Patient's Complete Guide to Uveitis
Overview of Uveitis
The eye has three layers that lie flat against each other and form the eyeball. These layers are:
- The outer layer containing the sclera of the eye
- The middle containing the choroid
- The inner layer containing the retina
Uveitis ( Aankh Ki Darmiani Ta Ki Sujan /آنکھ کی درمیانی تہ کی سوجن) is the inflammation of the uvea which is also known as the middle layer of the eye. Uveitis causes swelling and destroys the eye tissues. Uveitis can take a turn for the worst very quickly. The symptoms and signs are there for a short time before the infection gets worse.
It can simultaneously affect both eyes and appear in all age groups. It can be mild, or serious leading to permanent blindness.
Sometimes uveitis is not limited to the uvea and can also damage and affect the lens, retina, optic nerve, etc causing vision problems and blindness.
This disease is more specifically described by which part of the eye is inflamed and based on that known as:
- Anterior Uveitis
- Intermediate Uveitis
- Posterior Uveitis
- Panuveitis Uveitis
It can be both infectious and non-infectious.
Signs and Symptoms of Uveitis
Signs and symptoms of uveitis include:
- Eye pain
- Eye redness
- Blurred vision
- Sensitivity to light
- Dark, floating spots in the field of vision
- Decreased vision
The symptoms can appear gradually or suddenly with the progression of the disease. Sometimes, there might be no symptoms at all. Each type has its own signs and symptoms.
Causes of Uveitis
The exact cause of uveitis is not known but the most general causes include:
- Autoimmune disorders
- Inflammatory disorders
- Eye injury
- Eye cancer

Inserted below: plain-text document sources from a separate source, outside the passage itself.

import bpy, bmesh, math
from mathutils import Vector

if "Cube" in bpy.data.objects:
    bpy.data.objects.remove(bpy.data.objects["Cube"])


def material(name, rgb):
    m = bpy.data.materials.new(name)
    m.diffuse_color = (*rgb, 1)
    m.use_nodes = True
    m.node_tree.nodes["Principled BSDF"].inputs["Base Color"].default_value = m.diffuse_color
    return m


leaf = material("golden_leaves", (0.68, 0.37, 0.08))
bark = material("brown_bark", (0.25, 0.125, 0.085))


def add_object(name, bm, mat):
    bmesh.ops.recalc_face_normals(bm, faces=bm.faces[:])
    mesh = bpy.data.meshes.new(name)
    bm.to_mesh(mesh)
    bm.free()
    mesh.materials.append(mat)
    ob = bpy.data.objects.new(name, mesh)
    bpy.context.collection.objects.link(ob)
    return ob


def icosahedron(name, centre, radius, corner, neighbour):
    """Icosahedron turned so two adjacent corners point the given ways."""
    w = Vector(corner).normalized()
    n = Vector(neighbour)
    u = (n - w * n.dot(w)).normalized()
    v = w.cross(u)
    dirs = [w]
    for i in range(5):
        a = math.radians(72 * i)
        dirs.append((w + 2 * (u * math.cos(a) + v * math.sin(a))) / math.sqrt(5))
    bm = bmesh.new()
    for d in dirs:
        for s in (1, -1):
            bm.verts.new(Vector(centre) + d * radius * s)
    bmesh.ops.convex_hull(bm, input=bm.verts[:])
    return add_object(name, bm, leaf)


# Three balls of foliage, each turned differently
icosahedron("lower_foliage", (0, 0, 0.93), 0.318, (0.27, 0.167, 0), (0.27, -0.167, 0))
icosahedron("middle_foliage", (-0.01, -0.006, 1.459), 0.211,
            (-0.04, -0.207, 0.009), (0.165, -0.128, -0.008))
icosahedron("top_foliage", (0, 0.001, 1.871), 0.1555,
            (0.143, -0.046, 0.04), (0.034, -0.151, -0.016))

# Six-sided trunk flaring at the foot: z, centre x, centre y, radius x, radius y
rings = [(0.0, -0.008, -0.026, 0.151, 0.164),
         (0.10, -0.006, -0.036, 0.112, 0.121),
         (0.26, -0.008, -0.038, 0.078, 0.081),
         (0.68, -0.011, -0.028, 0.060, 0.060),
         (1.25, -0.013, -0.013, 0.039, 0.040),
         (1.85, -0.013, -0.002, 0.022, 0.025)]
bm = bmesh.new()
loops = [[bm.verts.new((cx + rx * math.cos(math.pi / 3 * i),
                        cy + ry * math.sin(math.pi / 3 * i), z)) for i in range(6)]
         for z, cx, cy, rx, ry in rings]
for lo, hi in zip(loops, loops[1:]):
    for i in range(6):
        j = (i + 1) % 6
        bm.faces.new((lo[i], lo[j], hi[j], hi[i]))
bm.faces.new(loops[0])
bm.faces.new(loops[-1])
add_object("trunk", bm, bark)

- Toxins that may penetrate the eye
- Certain medications
Risk Factors of Uveitis
Certain gene changes or mutations can put a person at an increased rate of developing uveitis. Tobacco smoke also increases the risk of getting uveitis.

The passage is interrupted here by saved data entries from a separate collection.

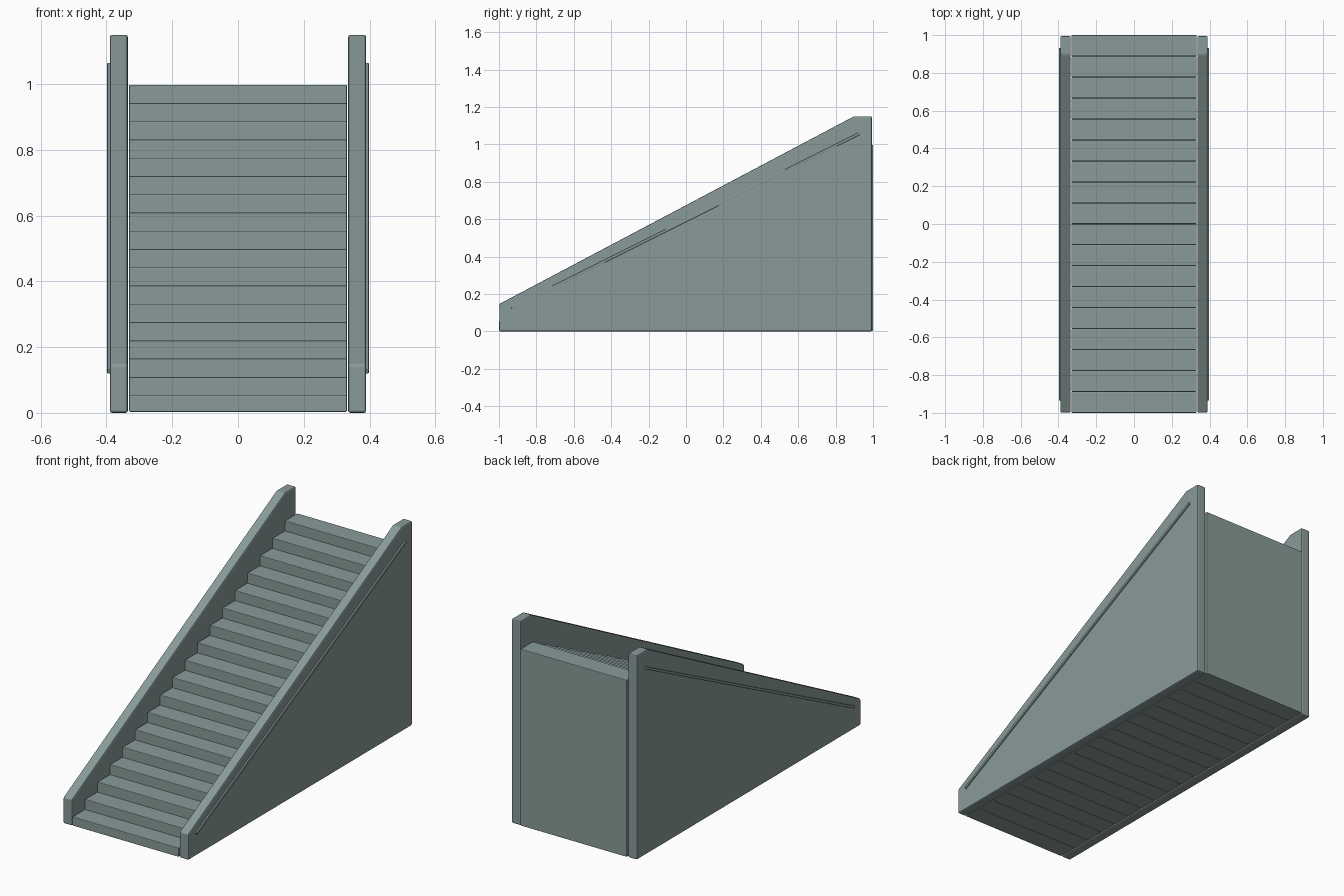
import bpy, bmesh
from mathutils import Vector

cube = bpy.data.objects.get("Cube")
if cube:
    bpy.data.objects.remove(cube, do_unlink=True)

# Single grey-green paint
paint = bpy.data.materials.new("grey_green")
paint.use_nodes = True
colour = (0.25, 0.33, 0.32, 1)
paint.diffuse_color = colour
paint.node_tree.nodes["Principled BSDF"].inputs["Base Color"].default_value = colour


def extrude_profile(name, profile, x0, x1, bevel):
    """Solid made from a (y, z) outline swept from x0 to x1."""
    bm = bmesh.new()
    face = bm.faces.new([bm.verts.new((x0, y, z)) for y, z in profile])
    swept = bmesh.ops.extrude_face_region(bm, geom=[face])["geom"]
    bmesh.ops.translate(bm, vec=(x1 - x0, 0, 0),
                        verts=[v for v in swept if isinstance(v, bmesh.types.BMVert)])
    bmesh.ops.recalc_face_normals(bm, faces=bm.faces)
    mesh = bpy.data.meshes.new(name)
    bm.to_mesh(mesh)
    bm.free()
    mesh.materials.append(paint)
    obj = bpy.data.objects.new(name, mesh)
    bpy.context.collection.objects.link(obj)
    mod = obj.modifiers.new("soft_edges", "BEVEL")
    mod.width = bevel
    mod.segments = 2
    mod.limit_method = "ANGLE"
    mod.angle_limit = 0.3
    return obj


# Solid steps, each a block standing on the floor
STEPS = 18
RUN, RISE = 2 / STEPS, 1 / STEPS
GAP = 0.0005
for i in range(STEPS):
    y0, y1 = -1 + i * RUN + GAP, -1 + (i + 1) * RUN - GAP
    top = (i + 1) * RISE - 0.002
    extrude_profile(f"step_{i + 1}", [(y0, 0.003), (y1, 0.003), (y1, top), (y0, top)],
                    -0.331, 0.331, 0.003)

# Side walls with a slim raised rail on the outer face
wall = [(-0.998, 0), (0.994, 0), (0.994, 1.15), (0.898, 1.15), (-0.998, 0.147)]
start, end = Vector((-0.933, 0.126)), Vector((0.929, 1.059))
along = (end - start).normalized()
half = Vector((-along.y, along.x)) * 0.007
rail = [start - half, end - half, end + half, start + half]
for side, s in (("left", 1), ("right", -1)):
    extrude_profile(f"{side}_wall", wall, s * 0.335, s * 0.39, 0.007)
    extrude_profile(f"{side}_rail", rail, s * 0.385, s * 0.398, 0.002)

Health Complications Due to Uveitis
Untreated uveitis can lead to many health complications, such as:
- Macular edema
- Permanent vision loss
- Scarring of the retina
- Retinal detachment
Diseases Associated with Uveitis
Uveitis is associated with many other conditions including:
- Behcet’s syndrome
- CMV retinitis
- Herpes infection
- Reactive arthritis
- Multiple Sclerosis
By taking the following preventive measures into account a person can low the risk of uveitis:
- Make sure to seek the proper treatment help for your immune health
- Early detection is important to protect the eye vision from permanent loss
A diagnosis is made after a thorough examination and knowing the complete medical history of the patient. Tests may be done to rule out autoimmune disorders.
The eye exams performed include:
- Visual Acuity Test: An eye chart is used to measure a patient’s vision
- Ocular Pressure: The pressure inside the eye is measured
- A Fundoscopic Exam: The pupil is dilated and the inside of the eye is inspected
- A Slit Lamp Exam: It is a non-invasive inspection of the eye
Treatment of Uveitis | When to Consult a Doctor
The primary purpose of the treatment is to reduce inflammation, reduce eye pain, and prevent further vision loss and tissue damage. Treatment depends on the type of uveitis.
Medication is given to reduce the symptoms of uveitis which include:
- Anti-inflammatory drugs
- Antibiotics, antiviral medications
- Spasms controlling drugs
Some of the medications can have serious side effects.
Surgical procedures might be done to improve uveitis including:
- Vitrectomy: Some of the vitreous of the eyes is removed
- A medication releasing implant is placed in the eye
Uveitis is a serious condition that can cause many other eye complications including vision loss. In case any symptoms appear, consult your doctor immediately.